There are many reasons Vogel is such a treasured tradition by our church family. Friday night cookouts and Eddie Rew leading the line dancing. Children playing on the beach together. Hiking with Sue McCabe (for the brave of heart and body). Hayrides for the kids. Playing soccer in the field. Families camping together. Stories of the weather and bears wandering through a campsite. Saturday evening worship on the lake. The simple beauty of Vogel State Park. So many memories.
Driving home this year it struck me that Vogel's value is much more significant than a fun weekend at a State Park. We set aside a couple of days simply to be together as a family. When we think about discipleship we generally associate it with thoughtful sermons, structured classes, safe small groups and intentional conversations. And all these practices play a needed role. But I wonder if our structured environments cause discipleship to be more cumbersome (even complicated) than it really is.
The beauty of Vogel is that it's so unstructured and informal. We hardly notice discipleship is taking place. Life is being shared together. Meaningful conversations simply happen without defensiveness, agenda or pretense. We're shaped listening to each other's stories and lives. I had a conversation Saturday evening with a single mom who left a successful career because of her passion for lives being ruined by sexual trafficking. Her story challenges me to sell out as I follow Christ.
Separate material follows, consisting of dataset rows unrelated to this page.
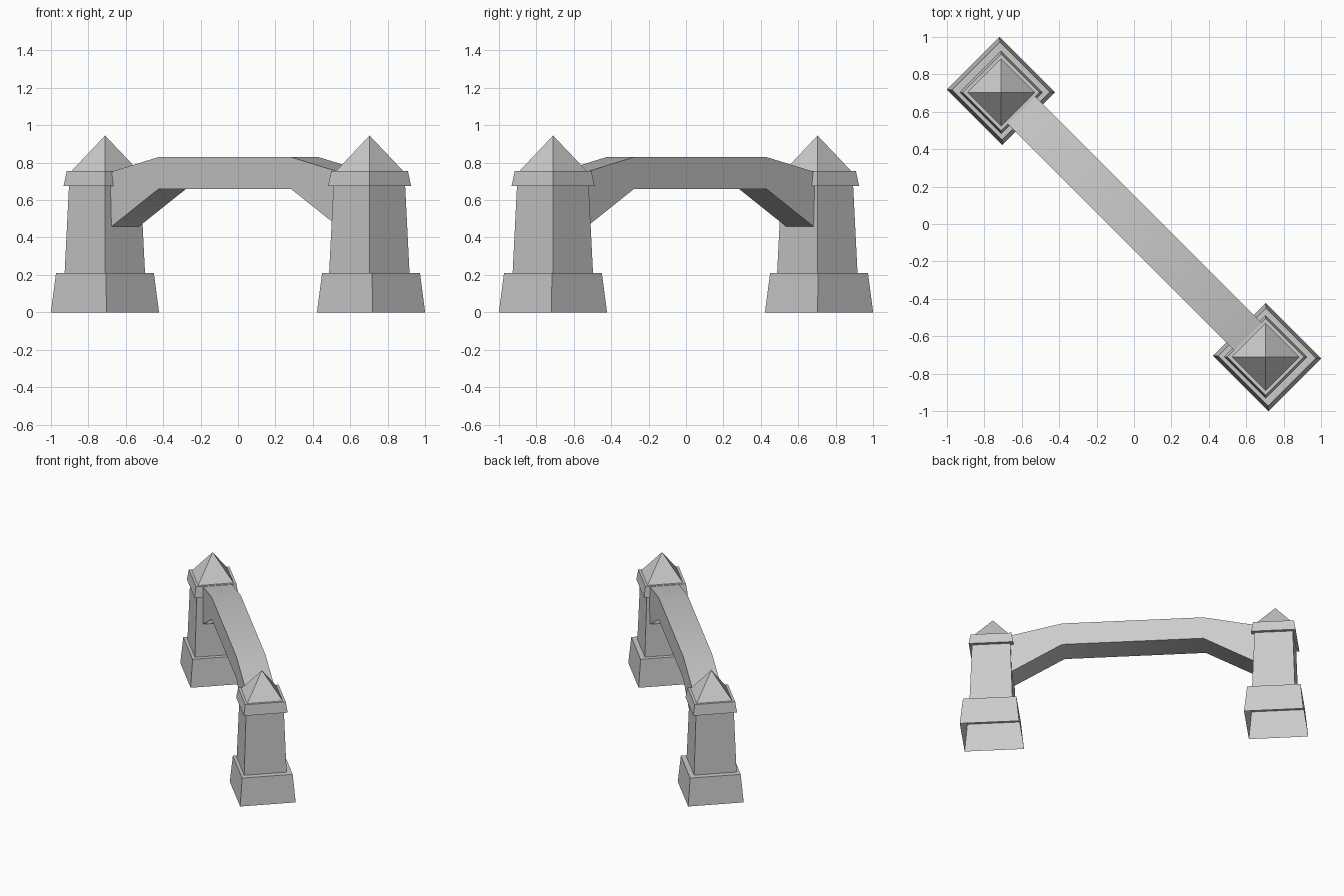
import bpy, bmesh, math
from mathutils import Matrix

cube = bpy.data.objects.get("Cube")
if cube:
    bpy.data.objects.remove(cube)

stone = bpy.data.materials.new("grey stone")
stone.use_nodes = True
GREY = (0.6, 0.6, 0.6, 1)
stone.diffuse_color = GREY
stone.node_tree.nodes["Principled BSDF"].inputs["Base Color"].default_value = GREY

# Everything is laid out along local x, then turned onto the diagonal
TURN = Matrix.Rotation(math.radians(-45), 4, 'Z')


def finish(name, bm):
    bmesh.ops.recalc_face_normals(bm, faces=bm.faces)
    bmesh.ops.transform(bm, matrix=TURN, verts=bm.verts)
    mesh = bpy.data.meshes.new(name)
    bm.to_mesh(mesh)
    bm.free()
    mesh.materials.append(stone)
    obj = bpy.data.objects.new(name, mesh)
    bpy.context.collection.objects.link(obj)
    return obj


def tower_part(name, cx, cy, rings, apex=None):
    """Loft rectangles (half length, half width, z); open below, optional peak."""
    bm = bmesh.new()
    loops = [[bm.verts.new((cx + sx * a, cy + sy * b, z))
              for sx, sy in ((-1, -1), (1, -1), (1, 1), (-1, 1))]
             for a, b, z in rings]
    for low, high in zip(loops, loops[1:]):
        for i in range(4):
            j = (i + 1) % 4
            bm.faces.new((low[i], low[j], high[j], high[i]))
    if apex:
        tip = bm.verts.new((cx, cy, apex))
        for i in range(4):
            bm.faces.new((loops[-1][i], loops[-1][(i + 1) % 4], tip))
    return finish(name, bm)


# Two towers: flared plinth, tapered shaft, overhanging cap, pyramid roof
for side, sign in (("right", -1), ("left", 1)):
    cx = sign * 1.006
    tower_part(side + "_plinth", cx, 0,
               [(0.21, 0.199, 0), (0.189, 0.181, 0.21), (0.14, 0.14, 0.21)])
    tower_part(side + "_shaft", sign * 1.0, -0.007,
               [(0.152, 0.152, 0.21), (0.135, 0.135, 0.69)])
    tower_part(side + "_cap", sign * 1.0, -0.005,
               [(0.125, 0.125, 0.675), (0.157, 0.157, 0.675),
                (0.145, 0.145, 0.755), (0.12, 0.12, 0.755)])
    tower_part(side + "_roof", sign * 1.0, -0.005,
               [(0.127, 0.127, 0.755)], apex=0.945)

# Bridge: arched side profile extruded across, its ends sunk into the towers
half = [(0.5, 0.66, 0.83), (0.95, 0.406, 0.731)]
stations = [(-x, b, t) for x, b, t in reversed(half)] + half
bm = bmesh.new()
rows = [[bm.verts.new((x, y, z)) for y, z in
         ((-0.1, b), (0.108, b), (0.108, t), (-0.1, t))] for x, b, t in stations]
for r, s in zip(rows, rows[1:]):
    for i in range(4):
        j = (i + 1) % 4
        bm.faces.new((r[i], r[j], s[j], s[i]))
bm.faces.new(rows[0])
bm.faces.new(rows[-1])
bridge = finish("bridge_span", bm)
bpy.context.view_layer.objects.active = bridge
bridge.select_set(True)
bpy.ops.object.shade_smooth_by_angle(angle=math.radians(35))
I want to live more like her.
Vogel is a taste of discipleship in its most simple and pure expression - sharing life with friends as we seek to follow Jesus together. It's less about enjoying camping together than it is enjoying community together.
And people notice.
Jesus prayed that "all of them may be one, Father, just as you are in me and I am in you. May they also be in us so that the world may believe that you have sent me. I have given them the glory that you gave me, that they may be one as we are one— I in them and you in me—so that they may be brought to complete unity. Then the world will know that you sent me and have loved them even as you have loved me. (John 17:21-23 NIV)
As I was loading my car to leave Sunday a young lady was out walking and stopped to chat about our cabin. As we talked I learned she was tent camping. So I mentioned that our church family was there for our annual trip to Vogel and a large group of them were tent camping. "I've noticed. I've met a number of them this weekend. Really nice people. Must be pretty special to belong to a family like this."
Pretty special indeed.